▶ [RAW DATA]:
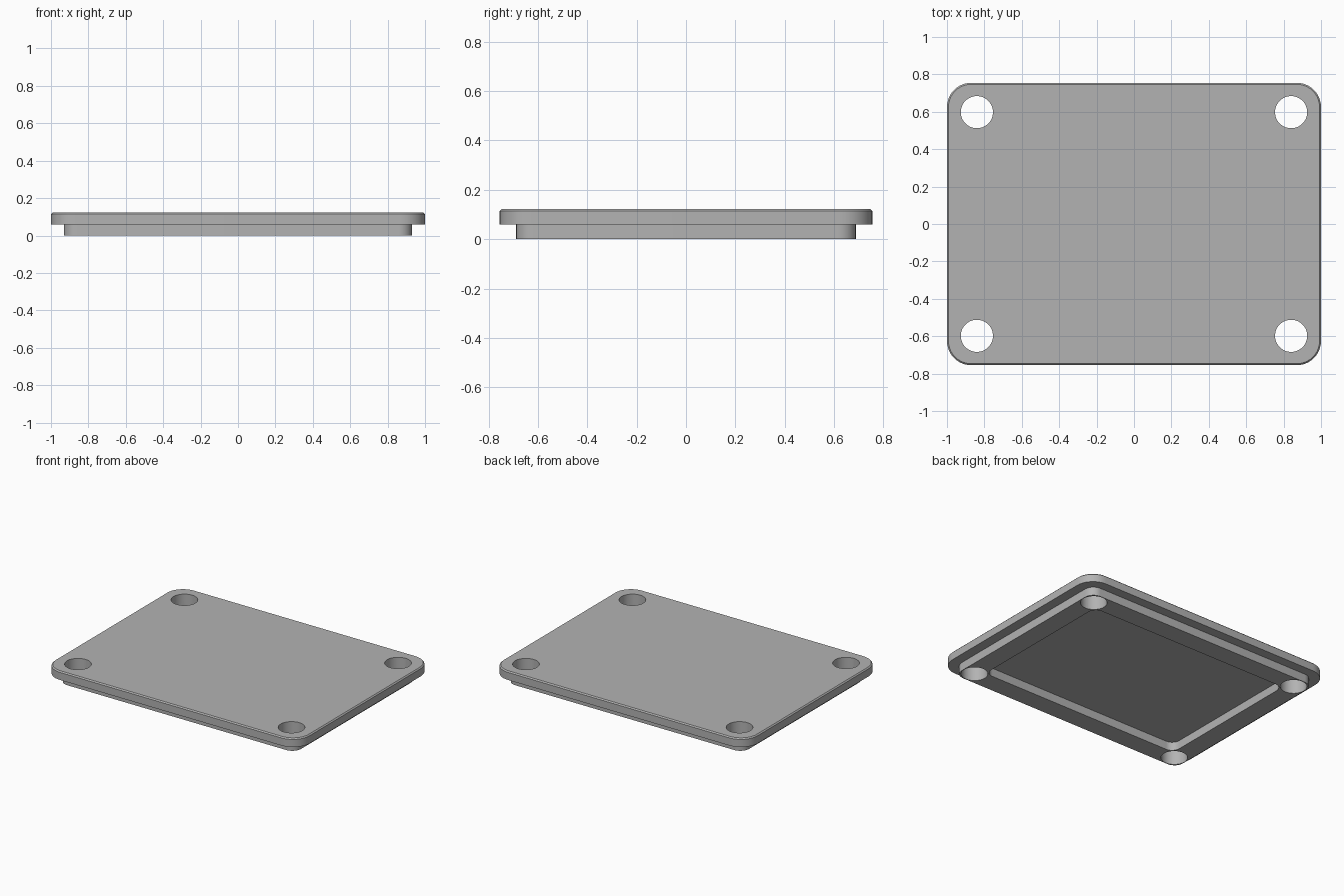
import bpy, bmesh
from math import cos, sin, pi

cube = bpy.data.objects.get("Cube")
if cube:
    bpy.data.objects.remove(cube, do_unlink=True)

TOP, STEP, CHAMFER = 0.122, 0.06, 0.008
HOLE_X, HOLE_Y, HOLE_R = 0.84, 0.598, 0.086

grey = bpy.data.materials.new("plain_grey")
grey.use_nodes = True
colour = (0.45, 0.45, 0.45, 1)
grey.diffuse_color = colour
grey.node_tree.nodes["Principled BSDF"].inputs["Base Color"].default_value = colour


def rounded_rect(hx, hy, r, z, steps=10):
    """Points of a rounded rectangle, counter-clockwise from above."""
    points = []
    for corner, (sx, sy) in enumerate([(1, 1), (-1, 1), (-1, -1), (1, -1)]):
        for i in range(steps + 1):
            a = (corner + i / steps) * pi / 2
            points.append((sx * (hx - r) + r * cos(a), sy * (hy - r) + r * sin(a), z))
    return points


def circle(x, y, r, z, count=48):
    return [(x + r * cos(2 * pi * i / count), y + r * sin(2 * pi * i / count), z)
            for i in range(count)]


def skin(bm, outlines):
    """Bridge a stack of matching outlines and cap both ends."""
    rings = [[bm.verts.new(p) for p in outline] for outline in outlines]
    for a, b in zip(rings, rings[1:]):
        for i in range(len(a)):
            j = (i + 1) % len(a)
            bm.faces.new((a[i], b[i], b[j], a[j]))
    bm.faces.new(rings[0])
    bm.faces.new(rings[-1][::-1])


def finish(bm, name):
    bmesh.ops.recalc_face_normals(bm, faces=bm.faces[:])
    mesh = bpy.data.meshes.new(name)
    bm.to_mesh(mesh)
    bm.free()
    mesh.materials.append(grey)
    obj = bpy.data.objects.new(name, mesh)
    bpy.context.collection.objects.link(obj)
    return obj


# Lid: chamfered top plate, stepped lip and recessed underside
bm = bmesh.new()
skin(bm, [
    rounded_rect(1 - CHAMFER, 0.755 - CHAMFER, 0.13 - CHAMFER, TOP),
    rounded_rect(1, 0.755, 0.13, TOP - CHAMFER),
    rounded_rect(1, 0.755, 0.13, STEP),
    rounded_rect(0.93, 0.688, 0.07, STEP),
    rounded_rect(0.93, 0.688, 0.07, 0),
    rounded_rect(0.79, 0.548, 0.06, 0),
    rounded_rect(0.79, 0.548, 0.06, STEP),
])
lid = finish(bm, "cover_plate")

# Four corner screw holes
bm = bmesh.new()
for x in (-HOLE_X, HOLE_X):
    for y in (-HOLE_Y, HOLE_Y):
        skin(bm, [circle(x, y, HOLE_R, TOP + 0.1), circle(x, y, HOLE_R, -0.1)])
cutter = finish(bm, "hole_cutter")

cut = lid.modifiers.new("screw_holes", 'BOOLEAN')
cut.operation = 'DIFFERENCE'
cut.solver = 'EXACT'
cut.object = cutter
bpy.ops.object.select_all(action='DESELECT')
lid.select_set(True)
bpy.context.view_layer.objects.active = lid
bpy.ops.object.modifier_apply(modifier=cut.name)
bpy.data.objects.remove(cutter, do_unlink=True)

bpy.ops.object.shade_smooth_by_angle(angle=pi / 6)
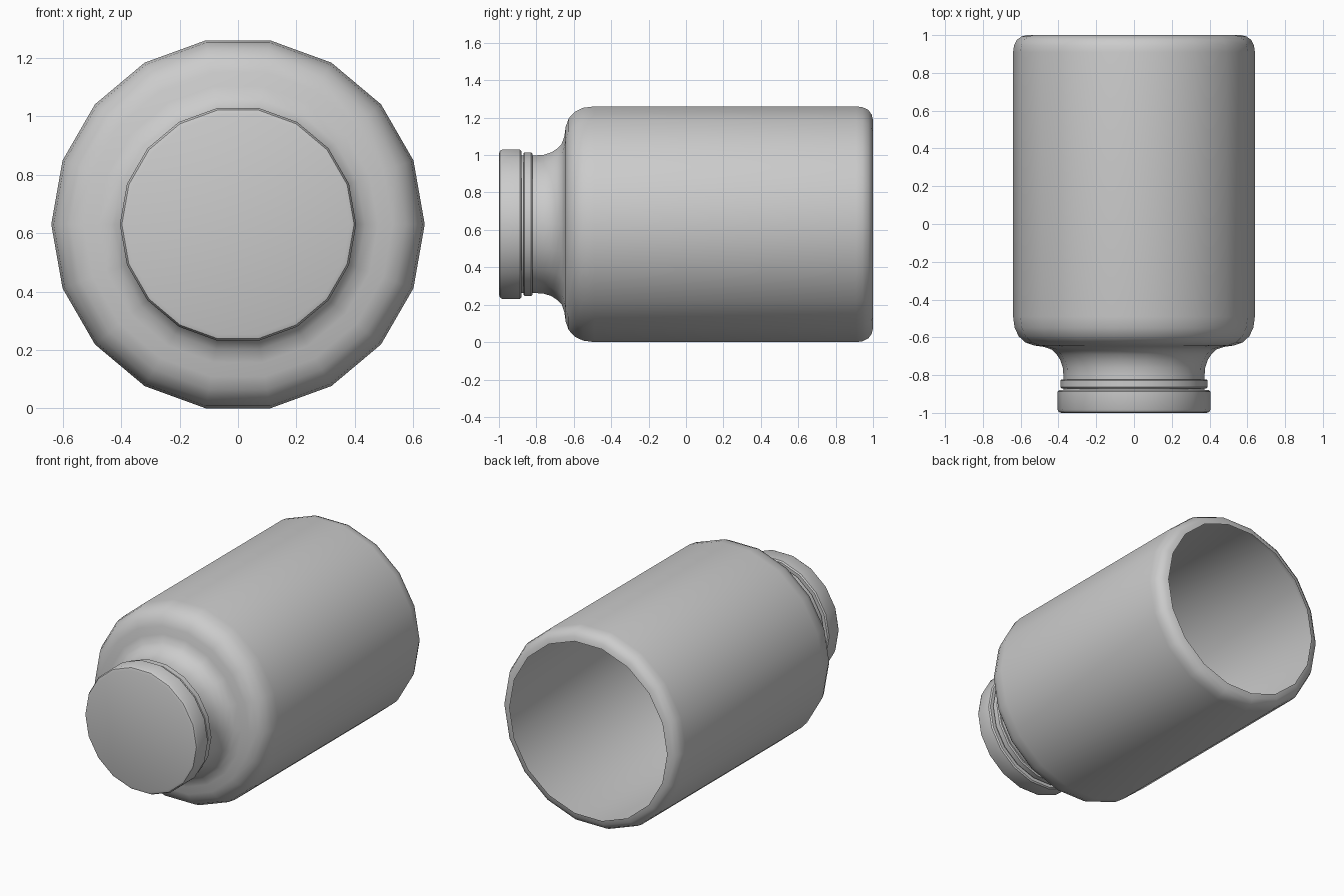
import bpy, bmesh
from math import cos, sin, pi, radians

if "Cube" in bpy.data.objects:
    bpy.data.objects.remove(bpy.data.objects["Cube"])

SIDES = 18
AXIS_Z = 0.64 * sin(radians(80))  # flat of the 18-gon rests on the ground


def lathe(name, profile, cap_start=False):
    """Spin (radius, y) points around a horizontal axis along y."""
    bm = bmesh.new()
    rings = []
    for r, y in profile:
        rings.append([bm.verts.new((r * cos(2 * pi * i / SIDES), y,
                                    AXIS_Z + r * sin(2 * pi * i / SIDES)))
                      for i in range(SIDES)])
    for a, b in zip(rings, rings[1:]):
        for i in range(SIDES):
            j = (i + 1) % SIDES
            bm.faces.new((a[i], a[j], b[j], b[i])).normal_update()
    if cap_start:
        bm.faces.new(rings[0][::-1])
    # outward direction: the first profile step runs outward or backward
    bmesh.ops.reverse_faces(bm, faces=bm.faces[:])
    mesh = bpy.data.meshes.new(name)
    bm.to_mesh(mesh)
    bm.free()
    obj = bpy.data.objects.new(name, mesh)
    bpy.context.collection.objects.link(obj)
    bpy.ops.object.select_all(action='DESELECT')
    obj.select_set(True)
    bpy.context.view_layer.objects.active = obj
    bpy.ops.object.shade_smooth_by_angle(angle=radians(35))
    return obj


# Closed lid with small bevels
lathe("lid", [(0.383, -1.0), (0.398, -0.995), (0.405, -0.982), (0.405, -0.888),
              (0.398, -0.88), (0.374, -0.88)], cap_start=True)

# Seal ring under the lid
lathe("seal_ring", [(0.374, -0.87), (0.383, -0.87), (0.39, -0.863),
                    (0.39, -0.829), (0.383, -0.822), (0.374, -0.822)])

# Bottle: neck, shoulder, straight wall and rounded open base
lathe("bottle", [(0.374, -0.89), (0.374, -0.80), (0.377, -0.76), (0.39, -0.72),
                 (0.41, -0.69), (0.435, -0.665), (0.48, -0.65), (0.53, -0.643),
                 (0.575, -0.627), (0.61, -0.595), (0.632, -0.55), (0.64, -0.49),
                 (0.64, 0.91), (0.635, 0.945), (0.62, 0.975), (0.595, 0.993),
                 (0.565, 1.0)])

▶ [INSTRUCTIONS TO FOLLOW]:
All lines holding the word "True" must be copied from the data.

▶ [ANSWER SPACE]:
    bpy.data.objects.remove(cube, do_unlink=True)
grey.use_nodes = True
lid.select_set(True)
bpy.data.objects.remove(cutter, do_unlink=True)
    obj.select_set(True)
              (0.398, -0.88), (0.374, -0.88)], cap_start=True)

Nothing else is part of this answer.